The Williston resolution passed unanimously despite a letter that was emailed to the council members from the chairman of the convenience store division of the Florida Petroleum Marketers and Convenience Store Association, which was read to the council at the meeting, during their discussion about the resolution. The letter stated that, as chairman, he was against the flavored tobacco resolution as he believes a person who is old enough to buy any tobacco product should be allowed to do so. He feels that a resolution urging a retailer to not sell a legal product is not the answer. The answer would be to have law enforcement take a strong stance against minors who are violating the law. The man who wrote the letter owns several convenience stores in Levy County and surrounding areas.

The Williston City Council President felt strongly that the flavored tobacco resolution represents a moral issue. The consensus among council members was that, based on the fact that the resolution serves as a recommendation, morally, the council believes that retailers should not be selling these products. “The letter was definitely a surprise, and we all held our breath to see how the Council members would respond,” says Levy County Tobacco Prevention Specialist, Kristina Zachry. “I’m so happy that the council members feel strongly about protecting Levy County’s youth from the influence of the tobacco companies and that they fully supported the SWAT members”.

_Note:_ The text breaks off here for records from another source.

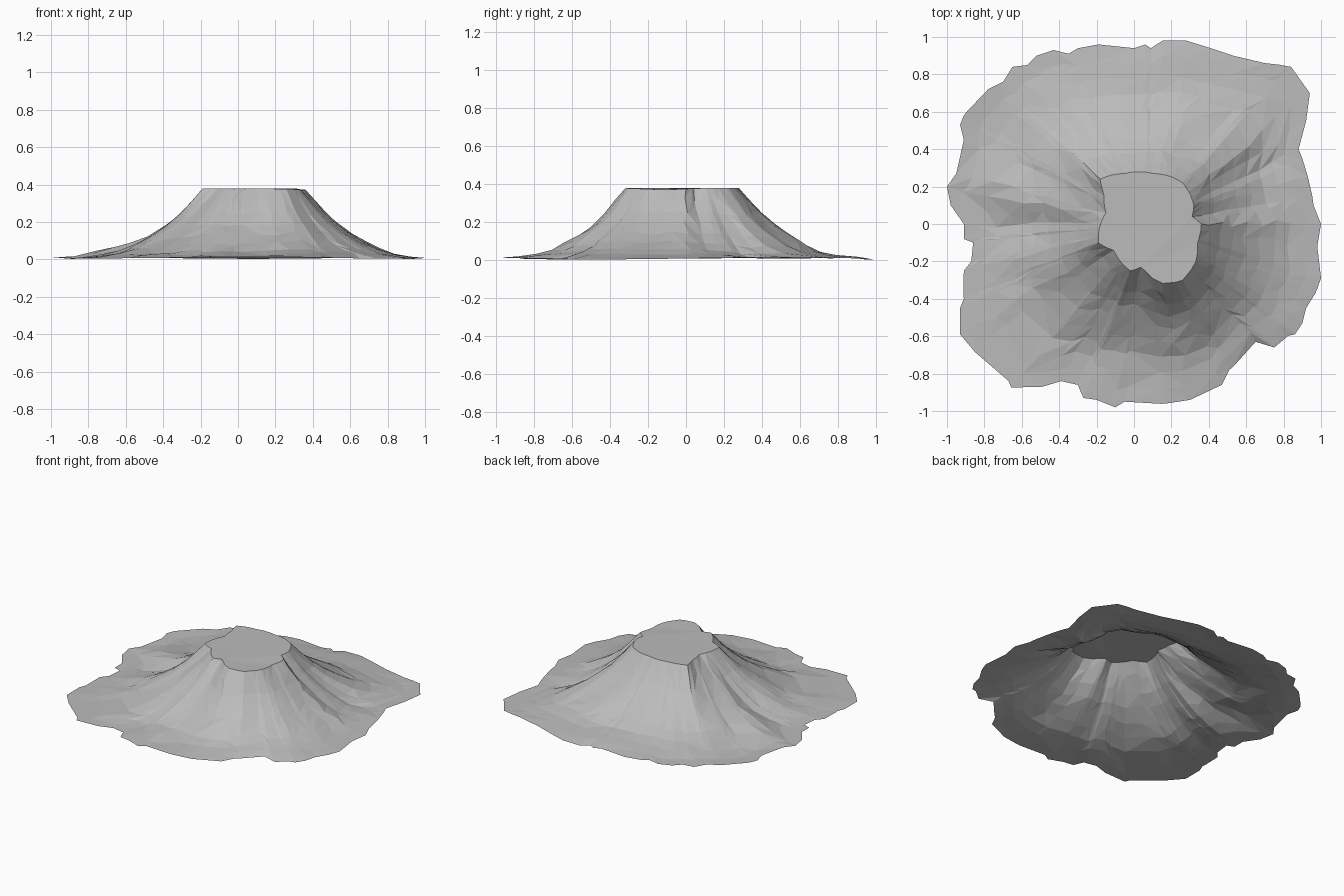
import bpy, bmesh, math, random
from mathutils import Vector, noise

if "Cube" in bpy.data.objects:
    bpy.data.objects.remove(bpy.data.objects["Cube"])

random.seed(4)
CX, CY, TOP = 0.08, 0.0, 0.378

# ragged ground outline and plateau rim, seen from above
OUTLINE = [(1, 0), (.96, .1), (.93, .25), (.88, .4), (.92, .55), (.94, .7), (.84, .84),
           (.7, .86), (.53, .9), (.41, .94), (.28, .98), (.15, .98), (.09, .94), (.06, .96),
           (0, .94), (-.19, .96), (-.3, .94), (-.35, .91), (-.43, .93), (-.52, .9),
           (-.57, .85), (-.65, .84), (-.7, .76), (-.78, .72), (-.91, .58), (-.93, .53),
           (-.91, .45), (-.95, .27), (-1, .2), (-.98, .1), (-.91, 0), (-.91, -.08),
           (-.86, -.1), (-.87, -.2), (-.91, -.25), (-.91, -.4), (-.93, -.45), (-.93, -.59),
           (-.67, -.84), (-.65, -.89), (-.49, -.87), (-.39, -.84), (-.3, -.86),
           (-.27, -.93), (-.2, -.94), (-.1, -.98), (-.05, -.95), (.17, -.96), (.3, -.94),
           (.47, -.86), (.51, -.78), (.65, -.63), (.68, -.66), (.7, -.61), (.75, -.66),
           (.86, -.59), (.9, -.53), (.92, -.45), (.97, -.37), (1, -.29), (.98, -.12)]
RIM = [(.36, 0), (.31, .04), (.32, .1), (.26, .22), (.1, .27), (-.05, .27), (-.18, .24),
       (-.16, .15), (-.15, .06), (-.19, -.1), (-.11, -.14), (-.08, -.19), (-.02, -.25),
       (.04, -.23), (.1, -.29), (.16, -.32), (.26, -.3), (.33, -.2), (.34, -.1)]
# height fraction against normalised distance from the rim
PROFILE = [(0, 1), (.15, .70), (.3, .475), (.45, .30), (.57, .185), (.7, .11), (.87, .055), (1, .02)]


def polar(points):
    return sorted((math.atan2(y - CY, x - CX) % math.tau, math.hypot(x - CX, y - CY))
                  for x, y in points)


def lerp_table(table, v):
    for (a, p), (b, q) in zip(table, table[1:]):
        if a <= v <= b:
            return p + (q - p) * (v - a) / max(b - a, 1e-9)
    return table[-1][1]


def wrapped(table):
    return [(table[-1][0] - math.tau, table[-1][1])] + table + [(table[0][0] + math.tau, table[0][1])]


def bump(a, centre, width):
    d = (a - centre + math.pi) % math.tau - math.pi
    return math.exp(-(d / width) ** 2)


outer, rim = polar(OUTLINE), polar(RIM)
outer_t, rim_t = wrapped(outer), wrapped(rim)
angles = []
for a in sorted([a for a, r in outer] + [a for a, r in rim]):
    if not angles or a - angles[-1] > 0.02:
        angles.append(a)
n = len(angles)

# mountain: rings running from the rim down to the ragged foot
bm = bmesh.new()
rings = []
STEPS = [0, .08, .17, .27, .38, .5, .62, .75, .88, 1]
for k, t in enumerate(STEPS):
    ring = []
    inner = 0 < k < len(STEPS) - 1
    for i, a in enumerate(angles):
        # between rim and foot the rays spread out evenly and wander a little
        gap = min((angles[(i + 1) % n] - a) % math.tau, (a - angles[i - 1]) % math.tau)
        aa = a + (random.uniform(-.3, .3) * gap if inner else 0)
        r0, r1 = lerp_table(rim_t, a), lerp_table(outer_t, a)
        tt = t + (random.uniform(-.2, .2) * min(gap, .1) if inner else 0)
        r = r0 + (r1 - r0) * tt
        x, y = CX + r * math.cos(aa), CY + r * math.sin(aa)
        span = .5 * .68 + .5 * (r1 - r0)
        d = min(1, (r - r0) / span)
        # gullies and the long ridge on the left flank
        gully = noise.noise(Vector((x * 5, y * 5, 3.0)))
        fade = math.sin(math.pi * min(1, t)) ** .8
        z = TOP * lerp_table(PROFILE, max(0, d))
        z += fade * (.022 * gully + .026 * bump(a, 2.88, .14) - .02 * bump(a, 3.15, .12)
                     - .02 * bump(a, .5, .12) - .008)
        z = max(z, .007)
        if k == 0:
            z = TOP - .008 * bump(a, 5.9, .5)
        elif not inner:
            z = .008 + .005 * math.sin(3 * a)
        ring.append(bm.verts.new((x, y, z)))
    rings.append(ring)

for lo, hi in zip(rings, rings[1:]):
    for i in range(n):
        j = (i + 1) % n
        if random.random() < .5:
            bm.faces.new((lo[i], hi[i], hi[j]))
            bm.faces.new((lo[i], hi[j], lo[j]))
        else:
            bm.faces.new((lo[i], hi[i], lo[j]))
            bm.faces.new((hi[i], hi[j], lo[j]))

# flat plateau
cap = bm.faces.new(rings[0])
bmesh.ops.triangulate(bm, faces=[cap])
bmesh.ops.recalc_face_normals(bm, faces=bm.faces)
if sum(f.normal.z for f in bm.faces) < 0:
    bmesh.ops.reverse_faces(bm, faces=bm.faces)

mesh = bpy.data.meshes.new("mountain")
bm.to_mesh(mesh)
bm.free()

# dark grey rock
rock = bpy.data.materials.new("rock")
rock.diffuse_color = (.5, .5, .5, 1)
rock.use_nodes = True
rock.node_tree.nodes["Principled BSDF"].inputs["Base Color"].default_value = rock.diffuse_color
mesh.materials.append(rock)
bpy.context.collection.objects.link(bpy.data.objects.new("mountain", mesh))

Not far behind, on May 14th, the Town of Inglis passed the flavored tobacco resolution, urging tobacco retailers to stop the sale and marketing of flavored tobacco products in Inglis. The resolution passed without much fanfare, and the SWAT students and partnership members weren’t even in attendance at the meeting!

SWAT member Ansley Pentz is particularly outraged at the tobacco industry’s attempts to market to her generation and is excited about the progress with passing resolutions in Levy County. She feels that “these city resolutions discourage the sale and promotion of candy-flavored tobacco. This means that Levy leaders are taking a stance against products that entice youth. The tobacco industry consequently loses potential customers”.

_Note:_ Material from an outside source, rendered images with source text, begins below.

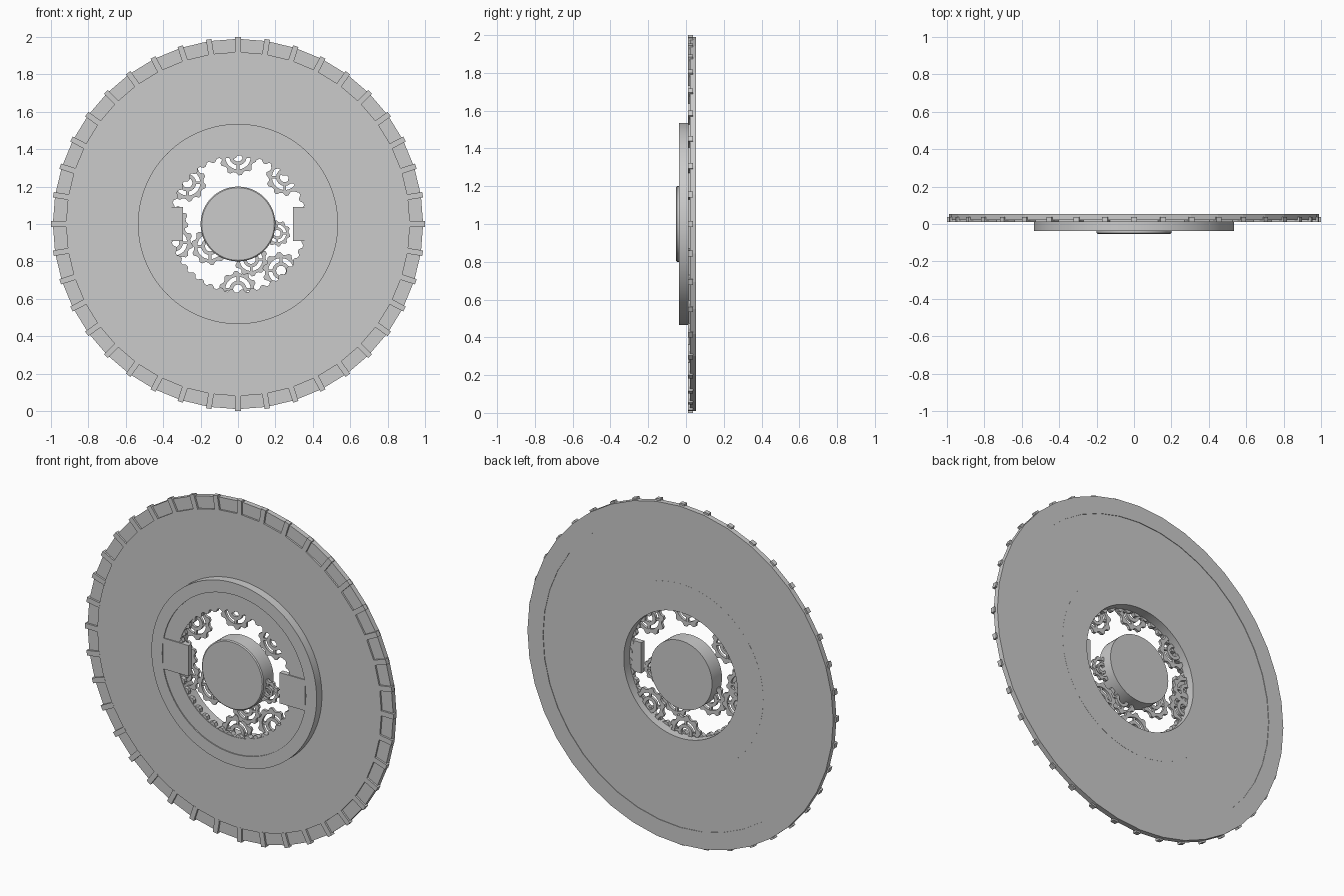
import bpy, bmesh, math
from mathutils import Matrix, Vector

if "Cube" in bpy.data.objects:
    bpy.data.objects.remove(bpy.data.objects["Cube"])

CZ = 1.0                      # height of the wheel axis
FRONT, BACK = -0.0525, 0.0525


def finish(name, bm, smooth=False):
    bmesh.ops.recalc_face_normals(bm, faces=bm.faces)
    mesh = bpy.data.meshes.new(name)
    bm.to_mesh(mesh)
    bm.free()
    obj = bpy.data.objects.new(name, mesh)
    bpy.context.collection.objects.link(obj)
    if smooth:
        bpy.ops.object.select_all(action='DESELECT')
        obj.select_set(True)
        bpy.context.view_layer.objects.active = obj
        bpy.ops.object.shade_smooth_by_angle(angle=math.radians(25))
    return obj


def loft(bm, loops):
    """Join closed loops of points with quads, last loop back to the first."""
    rings = [[bm.verts.new(p) for p in loop] for loop in loops]
    n = len(rings[0])
    for a, b in zip(rings, rings[1:] + rings[:1]):
        for i in range(n):
            j = (i + 1) % n
            bm.faces.new((a[i], a[j], b[j], b[i]))


def circle(radii, y, x=0.0, z=CZ, turn=0.0):
    n = len(radii)
    return [Vector((x + r * math.sin(math.tau * i / n + turn), y,
                    z + r * math.cos(math.tau * i / n + turn)))
            for i, r in enumerate(radii)]


def lathe(name, profile, sides, smooth):
    """Closed (radius, y) profile turned round the wheel axis."""
    bm = bmesh.new()
    loft(bm, [circle([r] * sides, y) for r, y in profile])
    return finish(name, bm, smooth)


def add_ring(bm, outer, inner, y0, y1, **place):
    loft(bm, [circle(r, y, **place) for r, y in
              ((outer, y0), (outer, y1), (inner, y1), (inner, y0))])


def add_box(bm, size, matrix):
    bmesh.ops.create_cube(bm, size=1, matrix=matrix @ Matrix.Diagonal((*size, 1)))


# Faceted wheel plate with a stepped-back rim and a shallow rear recess
lathe("wheel_plate", [(0.5, 0.012), (0.92, 0.012), (0.92, 0.022), (0.99, 0.022),
                      (0.99, BACK), (0.89, BACK), (0.89, BACK - 0.003),
                      (0.5, BACK - 0.003)], 40, False)

# Cleats bridging the rim step at every corner
bm = bmesh.new()
for i in range(40):
    spin = Matrix.Translation((0, 0, CZ)) @ Matrix.Rotation(math.tau * i / 40, 4, 'Y')
    add_box(bm, (0.03, 0.026, 0.085), spin @ Matrix.Translation((0, 0.024, 0.957)))
finish("rim_cleats", bm)

# Raised collar lining the central opening
lathe("collar", [(0.368, -0.031), (0.465, -0.031), (0.465, -0.037), (0.535, -0.037),
                 (0.535, BACK - 0.0025), (0.368, BACK - 0.0025)], 96, True)

# Fine internal teeth inside the collar
bm = bmesh.new()
add_ring(bm, [0.38] * 160, [0.367, 0.367, 0.352, 0.352] * 40, -0.028, -0.004)
finish("internal_teeth", bm)

# Two tabs reaching in from the collar
for side, name in ((1, "left_tab"), (-1, "right_tab")):
    bm = bmesh.new()
    add_box(bm, (0.165, 0.03, 0.18), Matrix.Translation((side * 0.3775, -0.022, CZ)))
    finish(name, bm)

# Central hub with a chamfered edge and closed ends
bm = bmesh.new()
rings = [[bm.verts.new(p) for p in circle([r] * 64, y)] for r, y in
         ((0.194, FRONT), (0.2, FRONT + 0.005), (0.2, BACK - 0.008))]
for a, b in zip(rings, rings[1:]):
    for i in range(64):
        bm.faces.new((a[i], a[i - 1], b[i - 1], b[i]))
bm.faces.new(rings[0])
bm.faces.new(rings[-1])
finish("hub", bm, True)


# Small clockwork gears: toothed ring, inner ring and four spokes
def gear(name, x, z, r, y):
    bm = bmesh.new()
    y0, y1 = y - 0.008, y + 0.008
    place = dict(x=x, z=z, turn=-math.tau / 32)
    add_ring(bm, [r, r, r * 0.86, r * 0.86] * 10, [r * 0.68] * 40, y0, y1, **place)
    add_ring(bm, [r * 0.46] * 40, [r * 0.26] * 40, y0, y1, **place)
    for k in range(4):
        spin = Matrix.Translation((x, y, z)) @ Matrix.Rotation(math.tau * k / 4, 4, 'Y')
        add_box(bm, (r * 0.14, 0.012, r * 0.32),
                spin @ Matrix.Translation((0, 0, r * 0.57)))
    finish(name, bm)


GEARS = [(0, 1.36, 0.1), (-0.27, 1.22, 0.1), (0.25, 1.25, 0.1), (-0.34, 0.9, 0.1),
         (-0.15, 0.88, 0.1), (0, 0.65, 0.1), (0.07, 0.81, 0.09), (0.23, 0.75, 0.1),
         (0.21, 0.95, 0.07), (-0.36, 1.01, 0.095)]
for i, (x, z, r) in enumerate(GEARS):
    gear(f"gear_{i + 1}", x, z, r, -0.018 + 0.018 * (i % 2))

By adopting these resolutions, these three municipalities in Levy County have become part of a statewide movement to encourage the Florida Legislature to pass new laws regulating the sale of these products and to keep them out of the hands of underage youth. To date, 162 individual municipalities and 50 of Florida’s 67 counties have passed similar resolutions, encouraging retailers to voluntarily stop the sale of flavored tobacco products or change the manner in which they are displayed.

Internal tobacco industry documents released during the Master Settlement Agreement revealed that fruit and candy-flavored tobacco products were created to intentionally target youth.  Studies have found that teenagers use these flavored products at rates three times higher than adults.

“They have become the ‘starter-products’ of choice among children and teenagers,” said Dr. Barry Hummel of Quit Doc Research and Education Foundation. “This is especially important since 85% of new tobacco users start between the ages of 12 and 17, prior to the legal age”. Many of these tobacco products are sold in the retail outlets where teenagers most frequently shop. Some of the products, such as snus, do not even identify that the package contains tobacco. This leads to confusion among store clerks, making it easier for underage teens to purchase tobacco without providing identification.

“These flavored tobacco resolutions are very similar to one passed by the Levy County Board of County Commissioners in March 2012,” said Kristina Zachry.  “The increased community awareness about flavored tobacco products and the discussions these resolutions are generating will help us to continue to reduce youth tobacco use in Levy County”.  Ansley Pentz adds, “These resolutions don’t prohibit the sale of candy-flavored tobacco, but do encourage retailers to take a stand for pediatric health. You can help protect youth in our community by joining the Tobacco Free Partnership of Levy County and supporting us as we work to pass resolutions in other cities”.